The majority opinion disagreed. It held that the officers were not required to disclose the precise manner in which the warrant would be executed. In fact, the officers could have “kept silent about how they would do it,” or if any justification was used, it could have been as generic as a need for “electronic means that reveal locations of cell phones.” Id. at 3 (citing, e.g., Dalia v. United States, 441 U.S. 238 (1979)). Second, the majority rejected Patrick’s argument that a certain type of candor before the judge was required. It concluded that, in addition to the refusal of the judiciary to intensely scrutinize a warrant application ex ante, probable cause supported the arrest, two search warrants were outstanding, and Patrick was arrested in a public place.
Chief Judge Diane Wood wrote a lengthy dissent. She faulted the majority for, inter alia: 1) failing to remand to learn more information about the use and technological capabilities of a cell-site simulator given that it was not referenced in the warrant and the overarching government secrecy surrounding it; 2) incorrectly applying precedent holding that the existence of a warrant precludes application of the exclusionary rule in certain circumstances; and 3) ignoring the implications of the officers’ arguably bad faith conduct given their allegedly deficient candor in the warrant application.
Richard Raysman is a Partner at Holland & Knight. Peter Brown is the principal at Peter Brown & Associates and a member of this newsletter’s Board of Editors.

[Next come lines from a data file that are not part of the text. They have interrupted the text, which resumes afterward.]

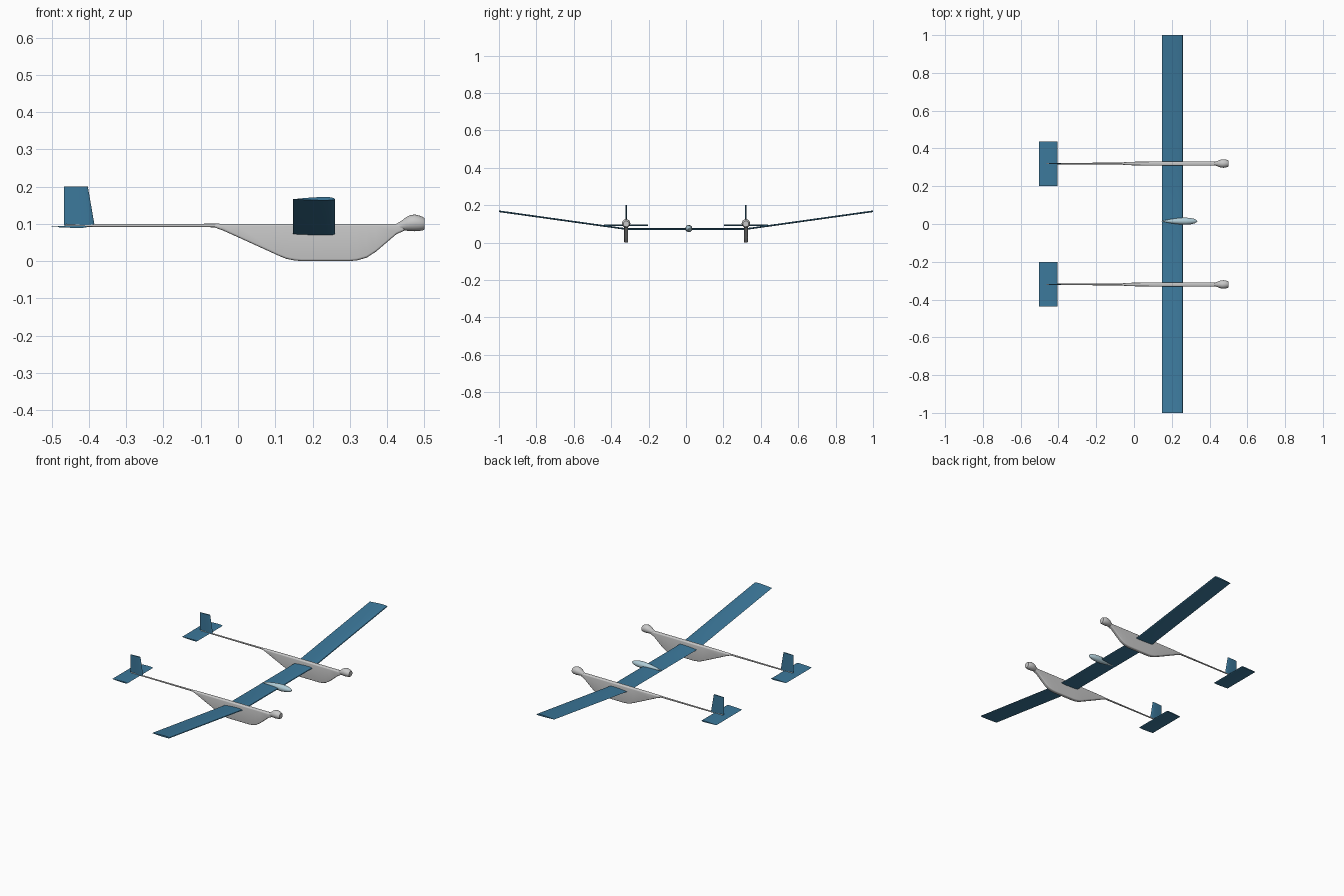
import bpy, bmesh, math
from mathutils import Vector

if "Cube" in bpy.data.objects:
    bpy.data.objects.remove(bpy.data.objects["Cube"])


def material(name, rgb):
    m = bpy.data.materials.new(name)
    m.diffuse_color = (*rgb, 1)
    m.use_nodes = True
    m.node_tree.nodes["Principled BSDF"].inputs["Base Color"].default_value = m.diffuse_color
    return m


BLUE = material("wing blue", (0.045, 0.19, 0.33))
GREY = material("body grey", (0.58, 0.58, 0.58))
PALE = material("pale blue", (0.43, 0.60, 0.67))


def loft(name, rings, mat):
    """Skin a list of equal-length rings and cap both ends."""
    bm = bmesh.new()
    rows = [[bm.verts.new(p) for p in ring] for ring in rings]
    n = len(rows[0])
    for a, b in zip(rows, rows[1:]):
        for i in range(n):
            j = (i + 1) % n
            bm.faces.new((a[i], a[j], b[j], b[i]))
    bm.faces.new(rows[0])
    bm.faces.new(rows[-1])
    bmesh.ops.recalc_face_normals(bm, faces=bm.faces)
    mesh = bpy.data.meshes.new(name)
    bm.to_mesh(mesh)
    bm.free()
    ob = bpy.data.objects.new(name, mesh)
    bpy.context.collection.objects.link(ob)
    mesh.materials.append(mat)
    bpy.ops.object.select_all(action='DESELECT')
    ob.select_set(True)
    bpy.context.view_layer.objects.active = ob
    bpy.ops.object.shade_smooth_by_angle(angle=math.radians(35))
    return ob


def airfoil(trail, lead, up, down, n=10):
    """(x, height) outline: blunt leading edge, thin trailing edge."""
    def thick(t):
        return 2.6 * (math.sqrt(t) - t)   # t = 0 at leading edge
    ts = [(1 - math.cos(math.pi * i / n)) / 2 for i in range(n + 1)]
    chord = lead - trail
    top = [(lead - chord * t, up * min(1, thick(t) * 1.54)) for t in ts]
    low = [(lead - chord * t, -down * min(1, thick(t) * 1.54)) for t in ts[1:-1]]
    return top + low[::-1]


def tube(name, stations, y, mat, n=20):
    """Round body along x from (x, z, radius) stations."""
    return loft(name, [[(x, y + r * math.cos(2 * math.pi * i / n),
                         z + r * math.sin(2 * math.pi * i / n)) for i in range(n)]
                       for x, z, r in stations], mat)


def rounded_section(x, y, low, high, half):
    """Rounded rectangle across the body at station x."""
    r = min(0.006, (high - low) / 2 - 0.0002, half - 0.0002)
    pts = []
    for k, (sy, sz) in enumerate(((1, 1), (-1, 1), (-1, -1), (1, -1))):
        cy = y + sy * (half - r)
        cz = high - r if sz > 0 else low + r
        for s in range(5):
            a = math.pi / 2 * (k + s / 4)
            pts.append((x, cy + r * math.cos(a), cz + r * math.sin(a)))
    return pts


# Main wing: flat centre with raised outer panels
foil = airfoil(0.147, 0.26, 0.006, 0.003)
loft("wing", [[(x, y, z + h) for x, h in foil] for y, z in
              ((-1, 0.166), (-0.32, 0.071), (0.32, 0.071), (1, 0.166))], BLUE)

# Small pod on the centre of the wing
tube("centre_pod", [(0.146, 0.075, 0.001), (0.165, 0.075, 0.005), (0.19, 0.075, 0.010),
                    (0.22, 0.075, 0.015), (0.25, 0.075, 0.018), (0.275, 0.075, 0.019),
                    (0.30, 0.075, 0.0165), (0.32, 0.075, 0.012), (0.331, 0.075, 0.006),
                    (0.335, 0.075, 0.001)], 0.015, PALE)

# Keel line of the twin bodies: x, bottom z, half width
KEEL = ((-0.062, 0.090, 0.006), (-0.04, 0.082, 0.008), (0.0, 0.064, 0.0095),
        (0.11, 0.014, 0.011), (0.13, 0.006, 0.011), (0.15, 0.002, 0.011),
        (0.17, 0.0, 0.011), (0.30, 0.0, 0.011), (0.32, 0.002, 0.011),
        (0.345, 0.009, 0.011), (0.37, 0.025, 0.011), (0.425, 0.072, 0.011),
        (0.445, 0.081, 0.011))

for side, y in (("left", 0.32), ("right", -0.32)):
    # Deep body, thin tail boom and bulb nose
    loft(side + "_body", [rounded_section(x, y, low, 0.1, half)
                          for x, low, half in KEEL], GREY)
    tube(side + "_boom", [(-0.462, 0.0955, 0.0035), (-0.05, 0.0955, 0.0048)], y, GREY, 12)
    tube(side + "_nose", [(0.425, 0.091, 0.009), (0.44, 0.096, 0.013),
                          (0.452, 0.100, 0.0185), (0.463, 0.102, 0.0215),
                          (0.475, 0.1025, 0.0225), (0.487, 0.1015, 0.0205),
                          (0.495, 0.1005, 0.0185), (0.5, 0.100, 0.0155)], y, GREY)

    # Tailplane
    tail = airfoil(-0.502, -0.405, 0.004, 0.003)
    loft(side + "_tailplane", [[(x, y + dy, 0.092 + h) for x, h in tail]
                               for dy in (-0.118, 0.118)], BLUE)

    # Swept fin
    loft(side + "_fin", [[(x, y + h, z) for x, h in airfoil(-0.467, lead, 0.0035, 0.0035)]
                         for lead, z in ((-0.385, 0.096), (-0.403, 0.2))], BLUE)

They are co-authors of Computer Law: Drafting and Negotiating Forms and Agreements (Law Journal Press).
The views expressed in the article are those of the authors and not necessarily the views of their clients or other attorneys in their firm.